▶ Task goal
Give again, unaltered, the lines of the listing below that run from the line having "CELL = 2 / 53" through the line having "of grid cells".

[Data excerpts Boundary: Start]

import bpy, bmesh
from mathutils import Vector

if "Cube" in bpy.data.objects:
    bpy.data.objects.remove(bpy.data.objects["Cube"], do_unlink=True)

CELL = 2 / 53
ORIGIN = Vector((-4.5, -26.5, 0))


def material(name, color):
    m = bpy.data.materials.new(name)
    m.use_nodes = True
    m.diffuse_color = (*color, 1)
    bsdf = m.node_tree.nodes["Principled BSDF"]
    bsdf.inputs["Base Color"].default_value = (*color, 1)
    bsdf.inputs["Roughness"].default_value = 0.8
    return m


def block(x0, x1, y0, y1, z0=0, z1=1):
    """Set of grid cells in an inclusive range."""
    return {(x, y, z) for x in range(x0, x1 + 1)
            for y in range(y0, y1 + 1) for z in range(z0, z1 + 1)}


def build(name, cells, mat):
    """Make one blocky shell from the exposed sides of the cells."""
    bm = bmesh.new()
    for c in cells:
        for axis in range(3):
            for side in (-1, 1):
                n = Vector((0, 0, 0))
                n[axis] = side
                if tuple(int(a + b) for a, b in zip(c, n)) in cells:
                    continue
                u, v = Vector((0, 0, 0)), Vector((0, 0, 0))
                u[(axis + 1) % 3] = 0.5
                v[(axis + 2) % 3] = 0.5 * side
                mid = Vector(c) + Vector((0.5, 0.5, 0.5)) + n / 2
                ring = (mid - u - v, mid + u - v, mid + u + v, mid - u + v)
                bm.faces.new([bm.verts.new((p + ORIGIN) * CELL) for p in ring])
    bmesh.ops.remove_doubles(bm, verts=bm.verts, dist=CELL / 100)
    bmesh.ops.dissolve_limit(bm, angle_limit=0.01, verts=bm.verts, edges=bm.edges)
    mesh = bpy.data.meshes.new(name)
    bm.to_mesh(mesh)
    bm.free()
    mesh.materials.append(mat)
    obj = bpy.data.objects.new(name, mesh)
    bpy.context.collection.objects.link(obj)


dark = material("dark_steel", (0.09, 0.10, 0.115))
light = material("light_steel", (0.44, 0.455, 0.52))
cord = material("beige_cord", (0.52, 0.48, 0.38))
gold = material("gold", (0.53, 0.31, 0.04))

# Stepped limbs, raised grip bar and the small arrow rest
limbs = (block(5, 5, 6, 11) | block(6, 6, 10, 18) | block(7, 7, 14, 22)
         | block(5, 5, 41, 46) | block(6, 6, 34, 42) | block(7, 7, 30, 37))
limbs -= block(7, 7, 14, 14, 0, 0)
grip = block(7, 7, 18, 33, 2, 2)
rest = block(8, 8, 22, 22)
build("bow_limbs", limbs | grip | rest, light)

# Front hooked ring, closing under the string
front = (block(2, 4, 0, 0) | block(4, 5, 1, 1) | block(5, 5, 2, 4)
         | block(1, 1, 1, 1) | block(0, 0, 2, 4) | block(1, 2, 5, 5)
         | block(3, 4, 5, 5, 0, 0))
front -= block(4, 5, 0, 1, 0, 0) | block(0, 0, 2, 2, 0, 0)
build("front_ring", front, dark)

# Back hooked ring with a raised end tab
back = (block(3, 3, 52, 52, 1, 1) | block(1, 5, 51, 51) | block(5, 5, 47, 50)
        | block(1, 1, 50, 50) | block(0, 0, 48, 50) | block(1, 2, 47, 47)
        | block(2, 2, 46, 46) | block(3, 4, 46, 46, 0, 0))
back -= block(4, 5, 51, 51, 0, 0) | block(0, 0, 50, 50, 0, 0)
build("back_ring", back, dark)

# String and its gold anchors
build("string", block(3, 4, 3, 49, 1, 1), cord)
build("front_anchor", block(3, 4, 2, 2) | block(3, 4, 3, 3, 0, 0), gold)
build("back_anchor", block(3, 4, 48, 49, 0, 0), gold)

[Data excerpts Boundary: End]

▶ Expected output
CELL = 2 / 53
ORIGIN = Vector((-4.5, -26.5, 0))


def material(name, color):
    m = bpy.data.materials.new(name)
    m.use_nodes = True
    m.diffuse_color = (*color, 1)
    bsdf = m.node_tree.nodes["Principled BSDF"]
    bsdf.inputs["Base Color"].default_value = (*color, 1)
    bsdf.inputs["Roughness"].default_value = 0.8
    return m


def block(x0, x1, y0, y1, z0=0, z1=1):
    """Set of grid cells in an inclusive range."""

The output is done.